*** Exercise input ***

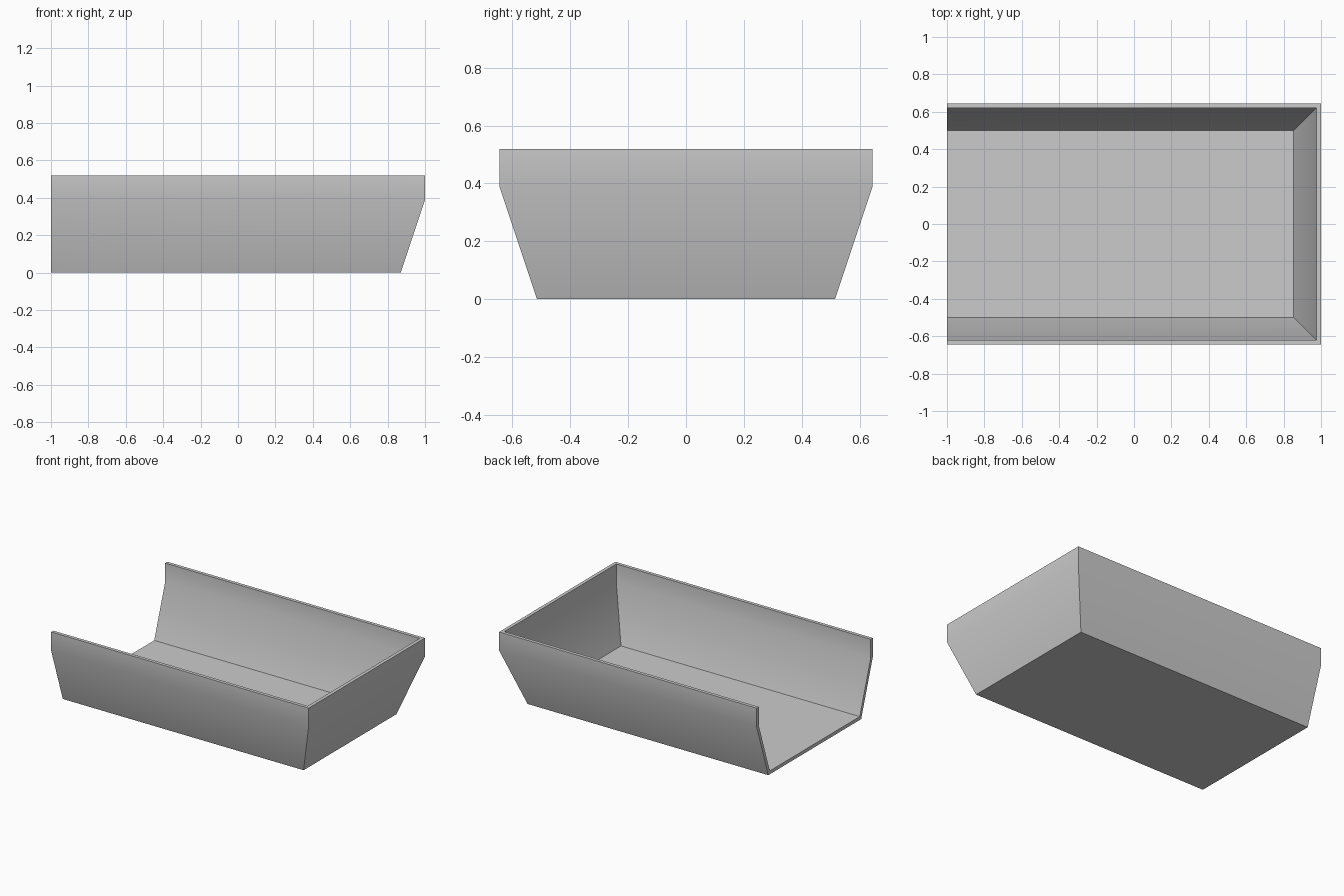
import bpy
import bmesh

cube = bpy.data.objects.get("Cube")
if cube:
    bpy.data.objects.remove(cube, do_unlink=True)

# Plain grey material
grey = bpy.data.materials.new("plain grey")
grey.use_nodes = True
colour = (0.6, 0.6, 0.6, 1)
grey.diffuse_color = colour
grey.node_tree.nodes["Principled BSDF"].inputs["Base Color"].default_value = colour

# Wall section as (half width, height): up the outside, over the rim, down the inside
section = [(0.515, 0), (0.645, 0.39), (0.645, 0.52),
           (0.621, 0.52), (0.621, 0.39), (0.499, 0.024)]
END_OFFSET = 0.355   # closed end sits this far beyond the half width

bm = bmesh.new()


def u_ring(half, z):
    """Three-sided path round the tray, open at -x."""
    end = half + END_OFFSET
    path = [(-1, -half), (end, -half), (end, half), (-1, half)]
    return [bm.verts.new((x, y, z)) for x, y in path]


rings = [u_ring(*point) for point in section]

# Side walls, closed end and rim
for low, high in zip(rings, rings[1:]):
    for i in range(3):
        bm.faces.new((low[i], low[i + 1], high[i + 1], high[i]))

# Underside and inner floor
bm.faces.new(rings[0][::-1])
bm.faces.new(rings[-1])

# Cut edges at the open end
for side in (0, 3):
    for i in range(2):
        bm.faces.new((rings[i][side], rings[i + 1][side],
                      rings[4 - i][side], rings[5 - i][side]))
bm.faces.new((rings[0][0], rings[0][3], rings[5][3], rings[5][0]))

bmesh.ops.recalc_face_normals(bm, faces=bm.faces)
mesh = bpy.data.meshes.new("open_tray")
bm.to_mesh(mesh)
bm.free()
mesh.materials.append(grey)

tray = bpy.data.objects.new("open_tray", mesh)
bpy.context.collection.objects.link(tray)

# Smooth the gentle wall bend, keep the corners sharp
bpy.ops.object.select_all(action="DESELECT")
tray.select_set(True)
bpy.context.view_layer.objects.active = tray
bpy.ops.object.shade_smooth_by_angle(angle=0.52)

*** End of Exercise input ***

# Try it
Your answer should consist only of the lines from the one with "bm.to_mesh(mesh)" through the last line of the entries above, retyped exactly.

# The answer
bm.to_mesh(mesh)
bm.free()
mesh.materials.append(grey)

tray = bpy.data.objects.new("open_tray", mesh)
bpy.context.collection.objects.link(tray)

# Smooth the gentle wall bend, keep the corners sharp
bpy.ops.object.select_all(action="DESELECT")
tray.select_set(True)
bpy.context.view_layer.objects.active = tray
bpy.ops.object.shade_smooth_by_angle(angle=0.52)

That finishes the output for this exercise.